The results for residents are as follows: 1) toenail fungus, 35% yes and 65% no; 2) diabetic wound care, 87.5% yes and 12.5% no; 3) bunion surgery, 90% yes and 10% no; 4) ankle fracture surgery, 25% yes and 75% no; 5) calcaneal fracture surgery, 50% yes and 50% no; 6) tarsal tunnel nerve surgery, 62.5% yes and 37.5% no; 7) lower extremity arterial bypass, 5% yes and 95% no; 8) below-knee amputation, 5% yes and 95% no; 9) transmetatarsal amputation, 67.5% yes and 32.5% no; and 10) venous stasis wound care, 65% yes and 35% no. The results for patients are as follows: 1) toenail fungus, 72.5% yes and 27.5% no; 2) diabetic wound care, 70% yes and 30% no; 3) bunion surgery, 62.5% yes and 37.5% no; 4) ankle fracture surgery, 57.5% yes and 42.5% no; 5) calcaneal fracture surgery, 55% yes and 45% no; 6) tarsal tunnel nerve surgery, 50% yes and 50% no; 7) lower extremity arterial bypass, 32.5% yes and 67.5% no; 8) below-knee amputation, 27.5% yes and 72.5% no; 9) transmetatarsal amputation, 52.5% yes and 47.5% no; and 10) venous stasis wound care, 32.5% yes and 67.5% no.
Internal medicine residents and patients do not have an accurate perception of the scope of podiatric medicine. This proves that, as a profession, we need to raise awareness about what the podiatric scope of medicine actually entails.
We assessed the efficacy of customized foot orthotic therapy by comparing reulceration rates, minor amputation rates, and work and daily living activities before and after therapy. Peak plantar pressures and peak plantar impulses were compared with the patients not wearing and wearing their prescribed footwear.
One hundred seventeen patients with diabetes were prescribed therapeutic insoles and footwear based on the results of a detailed biomechanical study and were followed for 2 years.
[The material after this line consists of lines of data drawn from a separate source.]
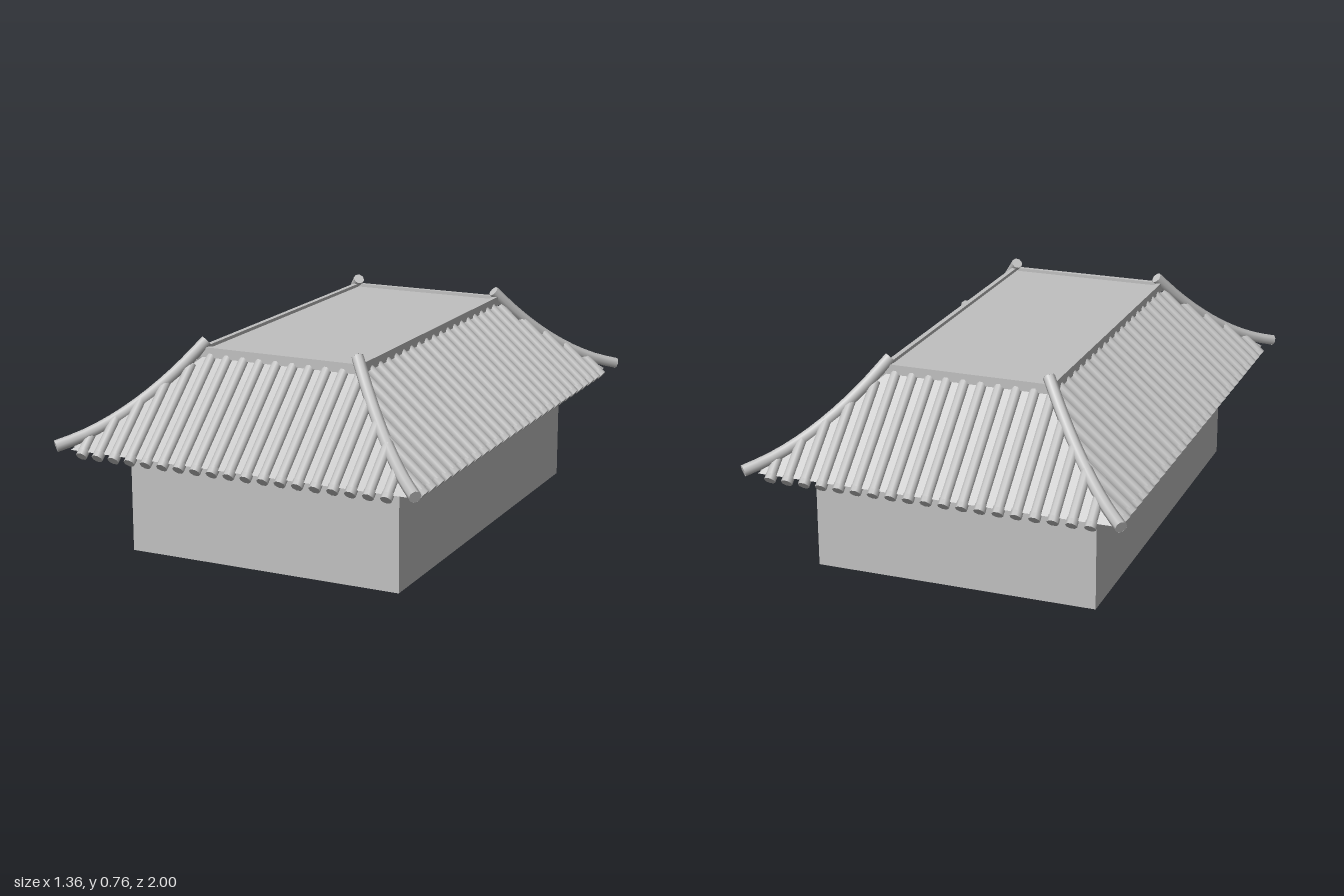
import * as THREE from 'three';

const TOP_X = 0.29, TOP_Z = 0.61;          // half size of the flat top
const EAVE = 0.34;                         // how far the slopes run outward
const TOP_Y = 0.695, EAVE_Y = 0.4;
const PITCH = Math.atan2(TOP_Y - EAVE_Y, EAVE);
const STRETCH = 1 / Math.cos(PITCH);       // outward distance to length on the slope

// height of the hip ridges at a distance d outward from the flat top
const hipY = (d) => 0.74 - 1.4 * d + 1.44 * d * d;

export function createModel() {
  const model = new THREE.Group();
  const grey = new THREE.MeshStandardMaterial({ color: 0xc0c0c0, side: THREE.DoubleSide });
  grey.name = 'stone grey';

  const add = (parent, name, geometry, x = 0, y = 0, z = 0) => {
    const mesh = new THREE.Mesh(geometry, grey);
    mesh.name = name;
    mesh.position.set(x, y, z);
    parent.add(mesh);
    return mesh;
  };

  // walls: an open four-sided tube
  const tube = new THREE.CylinderGeometry(Math.SQRT2, Math.SQRT2, 0.4, 4, 1, true, Math.PI / 4);
  const walls = tube.scale(0.51, 1, 0.76).toNonIndexed();
  walls.computeVertexNormals();
  add(model, 'walls', walls, 0, 0.2, 0);

  // flat top and its rim
  add(model, 'roofTop', new THREE.BoxGeometry(2 * TOP_X, 0.008, 2 * TOP_Z), 0, 0.709, 0);
  for (const s of [-1, 1]) {
    add(model, 'longRim', new THREE.BoxGeometry(0.018, 0.035, 1.25), s * 0.298, 0.707, 0);
    add(model, 'shortRim', new THREE.BoxGeometry(0.61, 0.035, 0.018), 0, 0.707, s * 0.617);
  }

  // four straight slopes, each built facing +z, tilted and turned into place
  for (let k = 0; k < 4; k++) {
    const end = k % 2 === 0;
    const w = end ? TOP_X : TOP_Z, l = end ? TOP_Z : TOP_X;
    const side = new THREE.Group();
    side.name = ['frontSlope', 'leftSlope', 'backSlope', 'rightSlope'][k];
    side.rotation.y = k * Math.PI / 2;
    model.add(side);
    const slope = new THREE.Group();
    slope.name = 'tiltedSlope';
    slope.position.set(0, TOP_Y, l);
    slope.rotation.x = PITCH;
    side.add(slope);

    const length = EAVE * STRETCH;
    const sheet = new THREE.Shape([
      new THREE.Vector2(-w, 0), new THREE.Vector2(-w - EAVE, -length),
      new THREE.Vector2(w + EAVE, -length), new THREE.Vector2(w, 0),
    ]);
    add(slope, 'roofSheet', new THREE.ShapeGeometry(sheet).rotateX(-Math.PI / 2));

    // tile ribs: half-round strips running down the slope, cut at the hips
    const step = end ? 0.063 : 0.0645, offset = end ? -0.012 : -0.02;
    for (let i = -16; i <= 16; i++) {
      const s = offset + i * step;
      const start = Math.max(0, Math.abs(s) - w);
      if (start > 0.31) continue;
      const from = start * STRETCH, ribLength = length - from;
      const rib = new THREE.CylinderGeometry(0.018, 0.018, ribLength, 5, 1, true, Math.PI / 2, Math.PI);
      rib.rotateX(Math.PI / 2);
      add(slope, 'tileRib', rib, s, 0, from + ribLength / 2);
      const tip = new THREE.CylinderGeometry(0.02, 0.02, 0.026, 8, 1, false, Math.PI / 8);
      tip.rotateX(Math.PI / 2);
      add(slope, 'tileTip', tip, s, -0.002, length + 0.006);
    }
  }

  // hip ridges sweeping from the flat top out past the corners
  for (const sx of [-1, 1]) for (const sz of [-1, 1]) {
    const points = [];
    for (let i = 0; i <= 6; i++) {
      const d = -0.003 + 0.378 * i / 6;
      points.push(new THREE.Vector3(sx * (TOP_X + d), hipY(d), sz * (TOP_Z + d)));
    }
    const curve = new THREE.CatmullRomCurve3(points);
    add(model, 'hipRidge', new THREE.TubeGeometry(curve, 12, 0.021, 8));
    for (const t of [0, 1]) {
      const out = curve.getTangent(t).multiplyScalar(t ? 1 : -1);
      const cap = add(model, 'hipRidgeEnd', new THREE.CircleGeometry(0.021, 8));
      cap.position.copy(curve.getPoint(t));
      cap.quaternion.setFromUnitVectors(new THREE.Vector3(0, 0, 1), out);
    }
  }
  return model;
}
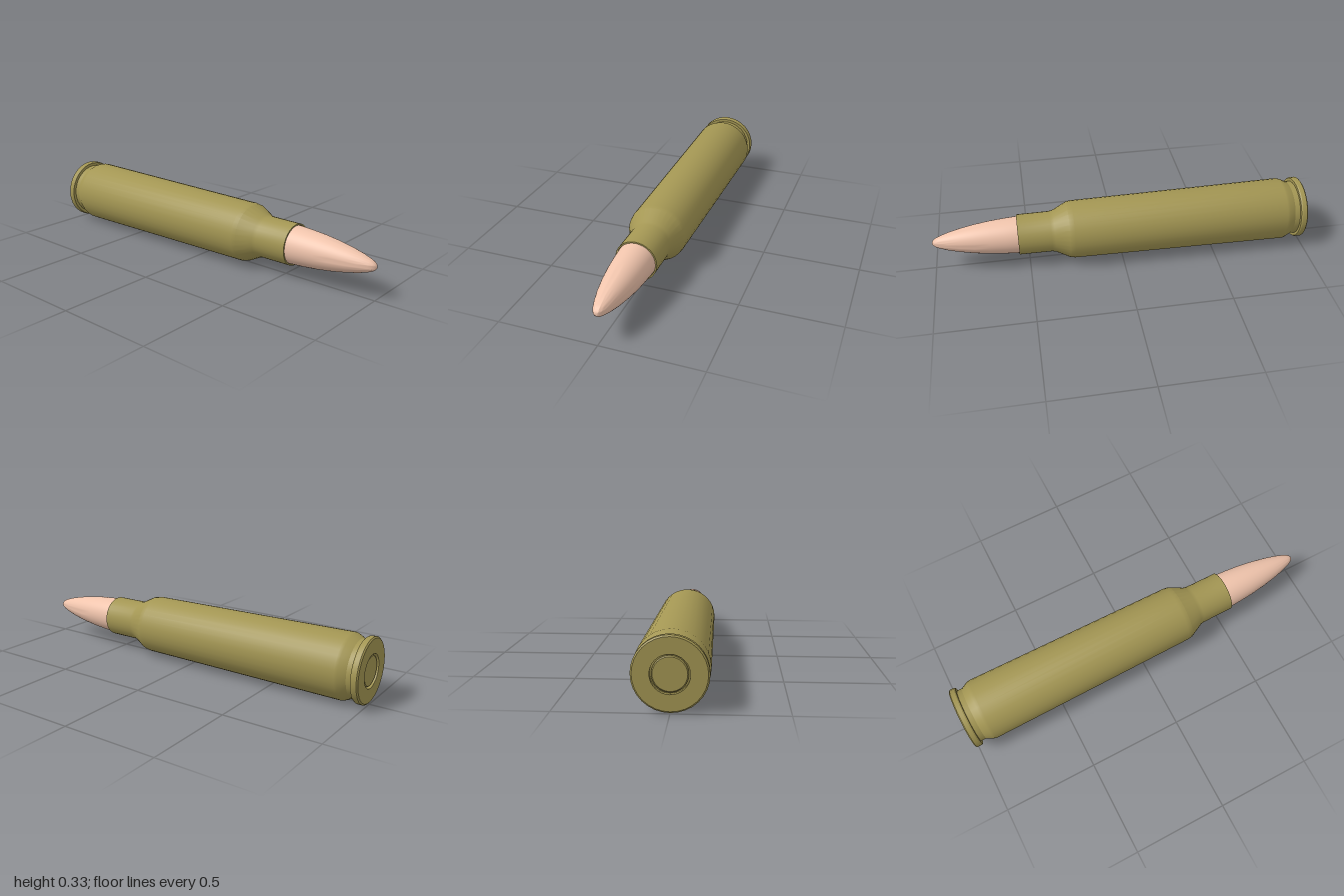
import * as THREE from 'three';
import { toCreasedNormals } from 'three/addons/utils/BufferGeometryUtils.js';

const AXIS_HEIGHT = 0.167;
const BRASS = new THREE.MeshStandardMaterial({ color: 0xa39653 });
const COPPER = new THREE.MeshStandardMaterial({ color: 0xf0c4ac });

// Turns a profile of [position along the length, radius] pairs around the long axis.
function turned(name, profile, material, sides, crease) {
  const points = profile.map(([along, radius]) => new THREE.Vector2(radius, along));
  const lathe = new THREE.LatheGeometry(points, sides);
  lathe.rotateZ(-Math.PI / 2);
  const mesh = new THREE.Mesh(toCreasedNormals(lathe, crease), material);
  mesh.name = name;
  mesh.position.y = AXIS_HEIGHT;
  return mesh;
}

export function createModel() {
  const model = new THREE.Group();
  model.name = 'cartridge';

  // Case: base, rim, extractor groove, tapered body, shoulder, neck and open mouth
  model.add(turned('case', [
    [-0.98, 0], [-0.98, 0.085], [-1, 0.085], [-1, 0.158],
    [-0.994, 0.165], [-0.97, 0.165], [-0.963, 0.161], [-0.963, 0.145],
    [-0.935, 0.145], [-0.9, 0.163], [-0.885, 0.167],
    [0.26, 0.154], [0.285, 0.15], [0.36, 0.112], [0.38, 0.108],
    [0.553, 0.107], [0.553, 0.1], [0.5, 0.098],
  ], BRASS, 32, 0.35));

  // Primer cup set in the base, with a narrow gap around it
  model.add(turned('primer', [
    [-0.995, 0], [-0.995, 0.073], [-0.991, 0.078], [-0.98, 0.078],
  ], BRASS, 32, 0.5));

  // Bullet: curved ogive ending in a small rounded tip
  model.add(turned('bullet', [
    [0.45, 0], [0.45, 0.098], [0.553, 0.098], [0.62, 0.094], [0.7, 0.087],
    [0.78, 0.076], [0.86, 0.061], [0.92, 0.046], [0.965, 0.031],
    [0.982, 0.023], [0.992, 0.015], [0.998, 0.007], [1, 0],
  ], COPPER, 48, 0.7));

  return model;
}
All of the patients had a history of foot ulcers, but none had undergone previous orthotic therapy.
Before treatment, the reulceration rate was 79% and the amputation rate was 54%. Two years after the start of orthotic therapy, the reulceration rate was 15% and the amputation rate was 6%. Orthotic therapy reduced peak plantar pressures in patients with reulcerations and in those without (P < .05), although a significant decrease in peak plantar impulses was achieved only in patients not experiencing reulceration. Sick leave was reduced from 100% to 26%.
Personalized orthotic therapy targeted at reducing plantar pressures by off-loading protects high-risk patients against reulceration. Treatment reduced the reulceration rate and peak plantar pressures, leading to patients’ return to work or other activities. (J Am Podiatr Med Assoc 103(4): 281-290, 2013)
Current recommendations for the prevention of foot ulceration and amputation include screening at-risk individuals by testing for loss of protective sensation at eight sites using 10-g (5.07) nylon monofilaments. Yet measurement of the cutaneous pressure threshold to differentiate one-point from two-point static touch stimuli may allow identification of these at-risk individuals earlier in the clinical course of diabetic neuropathy. The present study tested this hypothesis using a prospective, cross-sectional, multicenter design that included sensibility testing of 496 patients with diabetic neuropathy, 17 of whom had a history of ulceration or amputation. Considering the cutaneous pressure threshold of the 5.07 Semmes-Weinstein nylon monofilament to be equivalent to the 95 g/mm2 one-point static touch measured using the Pressure-Specified Sensory Device (Sensory Management Services LLC, Baltimore, Maryland), only 3 of these 17 patients with a history of foot ulceration or amputation would have been identified using the Semmes-Weinstein nylon monofilament screening technique. In contrast, using the Pressure-Specified Sensory Device, all 17 patients were identified as having abnormal sensibility, defined as greater than the 99% confidence limit for age, for two-point static touch on the hallux pulp. We conclude that patients at risk for foot ulceration can best be identified by actual measurement of the cutaneous sensibility of the hallux pulp. (J Am Podiatr Med Assoc 95(5): 469–474, 2005)